Exercise prompt: Find all lines with the word "position" in the material, then copy them.

Input data:

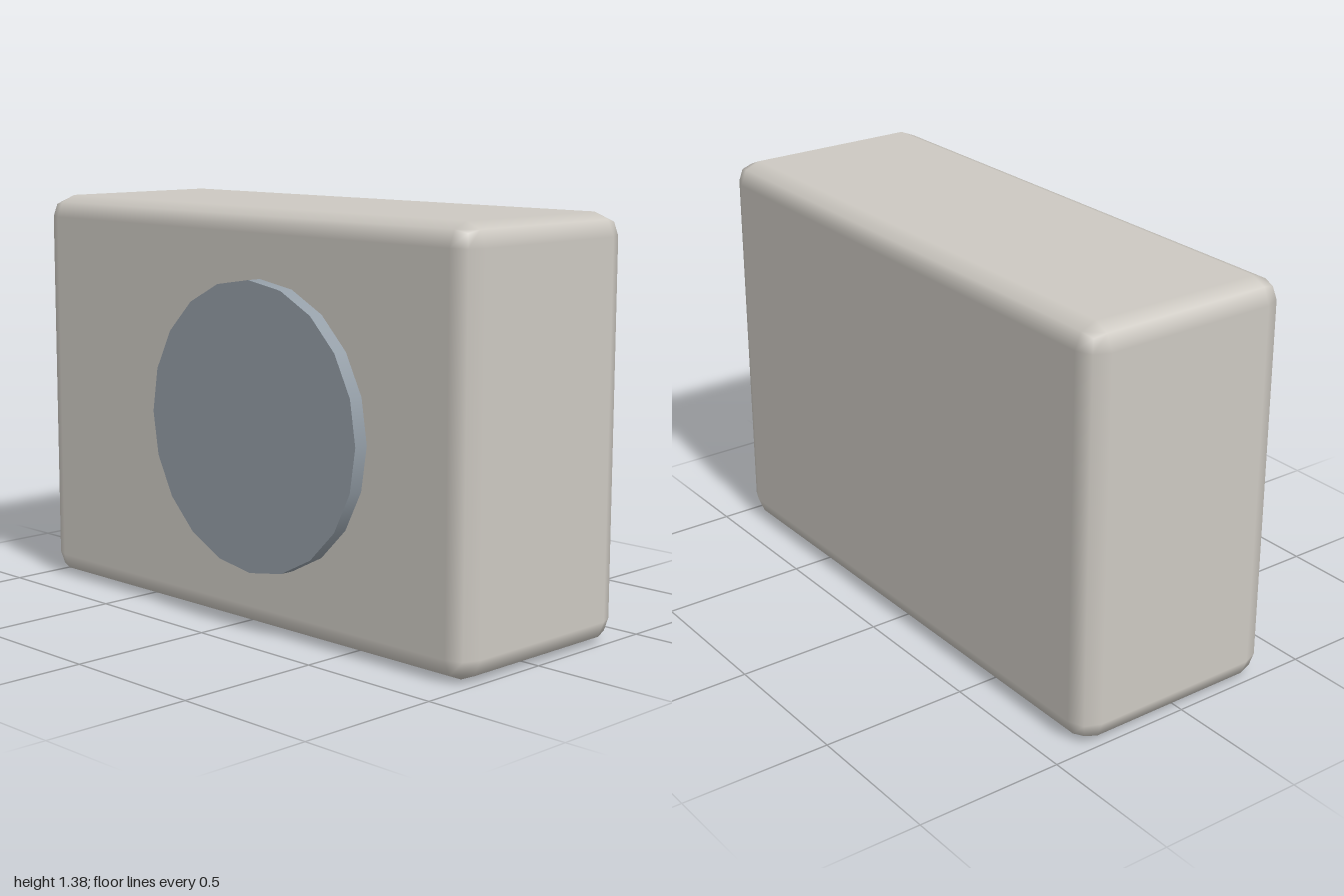
import * as THREE from 'three';
import { RoundedBoxGeometry } from 'three/addons/geometries/RoundedBoxGeometry.js';

export function createModel() {
  const model = new THREE.Group();
  model.name = 'boxWithRoundPanel';

  const casingGrey = new THREE.MeshStandardMaterial({ color: 0xcdc9c2 });
  casingGrey.name = 'warm grey';
  const panelGrey = new THREE.MeshStandardMaterial({ color: 0x959fa8 });
  panelGrey.name = 'slate grey';

  // Casing with softly bevelled edges
  const casing = new THREE.Mesh(new RoundedBoxGeometry(2, 1.375, 0.75, 1, 0.075), casingGrey);
  casing.name = 'casing';
  casing.position.set(0, 0.6875, -0.025);
  model.add(casing);

  // Round front panel, sunk slightly into the casing
  const depth = 0.07;
  const panel = new THREE.Mesh(new THREE.CylinderGeometry(0.475, 0.475, depth, 20), panelGrey);
  panel.name = 'roundFrontPanel';
  panel.rotation.x = Math.PI / 2;
  panel.position.set(0.125, 0.68, 0.4 - depth / 2);
  model.add(panel);

  return model;
}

Output for this exercise:
  casing.position.set(0, 0.6875, -0.025);
  panel.position.set(0.125, 0.68, 0.4 - depth / 2);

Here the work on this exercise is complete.